If you’re thinking about wild camping, I have already writtewn an article about it, which I will link for you at the end of this article.
The daily stages of the Burren Way
The Burren Way is well signposted. The choice of stages is completely flexible and can be customized according to your fitness and preferences. A typical example for the daily stages I have listed here for you:
Day 1: From Lahinch to Liscannor, about 10 km.
Day 2: From Liscannor to Doolin, about 18 km.
Day 3: From Doolin to Fanore, about 18 km.
Day 4: From Fanore to Ballyvaughan, about 22 km.
Day 5: From Ballyvaughan to Carran, about 18 km.
Day 6: From Carran to Corofin, about 18 km.
Sources of information about the Burren Way
Here I have some good sources of information for your planning:
Printed walking guides and maps
Tony Kirby, The Burren and the Aran Islands, A Walking Guide
Maps for download
The Irish blog Tough Soles is highly recommended. The creators, Ellie and Carl, have hiked all 40+ long distance trails in Ireland themselves and report on them. They have also made very good hiking maps for downloading and printing. You can find their maps of the Burren Way here.
Apps for the Smartphone
There are several navigation apps that you can download to your smartphone. And they have already saved the Burren Way as electronic maps.
You can find the maps from Komoot here.
Hiiker also has maps of the Burren – click here.
Outdooractive also has maps of the Burren – click here.
The Burren is a unique landscape, in Ireland and in Europe.
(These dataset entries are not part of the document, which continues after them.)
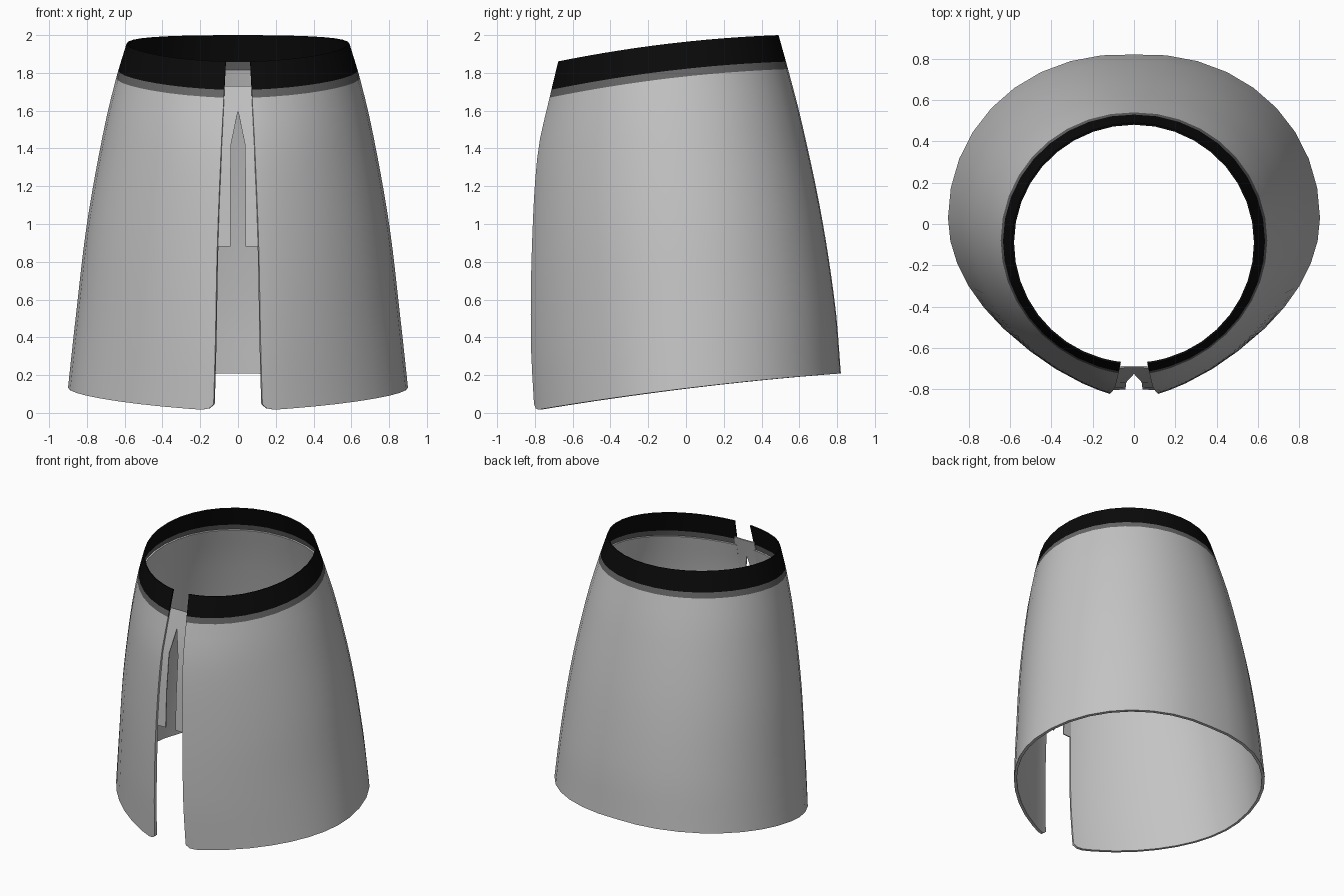
import bpy, bmesh, math

cube = bpy.data.objects.get("Cube")
if cube:
    bpy.data.objects.remove(cube, do_unlink=True)


def make_material(name, value):
    mat = bpy.data.materials.new(name)
    mat.use_nodes = True
    colour = (value, value, value, 1)
    mat.diffuse_color = colour
    mat.node_tree.nodes["Principled BSDF"].inputs["Base Color"].default_value = colour
    return mat


cloth = make_material("light grey cloth", 0.55)
trim = make_material("dark grey trim", 0.13)
black = make_material("black band", 0.003)

# Section sizes: level, half width, back y, centre y, front y, half gap, front flattening
LEVELS = [
    (0.0, 0.90, 0.82, 0.03, -0.835, 0.13, 0.08),
    (0.2, 0.86, 0.79, 0.02, -0.85, 0.12, 0.075),
    (0.475, 0.80, 0.715, -0.01, -0.84, 0.11, 0.06),
    (0.75, 0.71, 0.61, -0.05, -0.80, 0.09, 0.04),
    (0.9, 0.645, 0.54, -0.08, -0.73, 0.075, 0.015),
    (1.0, 0.59, 0.49, -0.09, -0.68, 0.065, 0.0),
]


def section(t):
    """Smoothly interpolated section sizes at level t."""
    i = 0
    while i < len(LEVELS) - 2 and t > LEVELS[i + 1][0]:
        i += 1
    a, b = LEVELS[i], LEVELS[i + 1]
    before, after = LEVELS[max(i - 1, 0)], LEVELS[min(i + 2, len(LEVELS) - 1)]
    span = b[0] - a[0]
    u = (t - a[0]) / span
    sizes = []
    for k in range(1, len(a)):
        m0 = (b[k] - before[k]) / (b[0] - before[0]) * span
        m1 = (after[k] - a[k]) / (after[0] - a[0]) * span
        d = b[k] - a[k]
        sizes.append(a[k] + u * m0 + u * u * (3 * d - 2 * m0 - m1)
                     + u ** 3 * (m0 + m1 - 2 * d))
    return sizes


def skirt_point(s, t):
    """s runs from centre back (0) through the side (0.5) to the gap edge (1)."""
    width, back, centre, front, gap, flat = section(t)
    if s <= 0.5:
        a = math.pi / 2 * (1 - 2 * s)
        x = width * math.cos(a) if s > 0 else 0
        y = centre + (back - centre) * math.sin(a) + 0.3 * flat * math.sin(2 * a)
    else:
        a = math.acos(gap / width) * (2 * s - 1)
        x = width * math.cos(a)
        y = centre - (centre - front) * math.sin(a) + flat * math.sin(2 * a)
    low = 0.13 + 0.121 * y - 0.03 * y * y
    high = 1.965 + 0.106 * y - 0.071 * y * y
    return [x, y, low + (high - low) * t]


def build(name, rows, mat, thickness):
    """Mirrored, thickened sheet from rows of points."""
    bm = bmesh.new()
    grid = [[bm.verts.new(p) for p in row] for row in rows]
    for lower, upper in zip(grid, grid[1:]):
        for j in range(len(lower) - 1):
            bm.faces.new((lower[j + 1], lower[j], upper[j], upper[j + 1]))
    mesh = bpy.data.meshes.new(name)
    bm.normal_update()
    if sum(f.normal.dot(f.calc_center_median()) * f.calc_area() for f in bm.faces) < 0:
        bmesh.ops.reverse_faces(bm, faces=bm.faces[:])
    bm.to_mesh(mesh)
    bm.free()
    mesh.materials.append(mat)
    obj = bpy.data.objects.new(name, mesh)
    bpy.context.collection.objects.link(obj)
    bpy.ops.object.select_all(action='DESELECT')
    obj.select_set(True)
    bpy.context.view_layer.objects.active = obj
    mirror = obj.modifiers.new("Mirror", 'MIRROR')
    mirror.use_clip = True
    solid = obj.modifiers.new("Thickness", 'SOLIDIFY')
    solid.thickness = thickness
    solid.offset = -1
    for modifier in ("Mirror", "Thickness"):
        bpy.ops.object.modifier_apply(modifier=modifier)
    bpy.ops.object.shade_smooth_by_angle(angle=math.radians(40))
    return obj


COLUMNS = [i / 18 for i in range(18)] + [0.975, 0.99, 1]
STRIP_BOTTOM, BAND_BOTTOM = 0.9, 0.922

# Skirt body, with rounded corners where the hem meets the gap
body_levels = [0, 0.02] + [STRIP_BOTTOM * i / 16 for i in range(1, 17)]
body = [[skirt_point(s, t) for s in COLUMNS] for t in body_levels]
body[0][-1][2] += 0.03
body[0][-2][2] += 0.008
build("skirt_body", body, cloth, 0.02)

# Trim strip and waistband
for name, low, high, mat in (("waistband_trim", STRIP_BOTTOM, BAND_BOTTOM, trim),
                             ("waistband", BAND_BOTTOM, 1, black)):
    levels = [low + (high - low) * i / 3 for i in range(4)]
    build(name, [[skirt_point(s, t) for s in COLUMNS] for t in levels], mat, 0.01)

# Placket flaps behind the gap, meeting above a pointed slit
flap = []
for z, inner in ((0.88, 0.04), (1.15, 0.04), (1.42, 0.037), (1.6, 0.0), (1.73, 0.0)):
    x, y, _ = skirt_point(1, z / 1.86)
    flap.append([(x + 0.01, y + 0.012, z), (inner, y + 0.015, z)])
build("placket_flaps", flap, cloth, 0.008)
Here you will find a wild and pristine piece of nature and a unique fauna that has adapted perfectly to this peculiar habitat.
Walk through peculiar lunar landscapes and over 200 meters high on the edge of the cliffs, while below you hundreds of sea birds circle on the vertical walls of the cliffs.
Visit the caves under the Burren and admire Neolithic dolmens of people who were there some 400 years before us.
All of this is in a format that even hikers who are not out-and-out mountain walkers need not shy away from.
If this appeals to you, then the Burren Way in the Wild West of Ireland is one of the most beautiful and original hikes you can do.
So let’s go to Ireland – for hiking!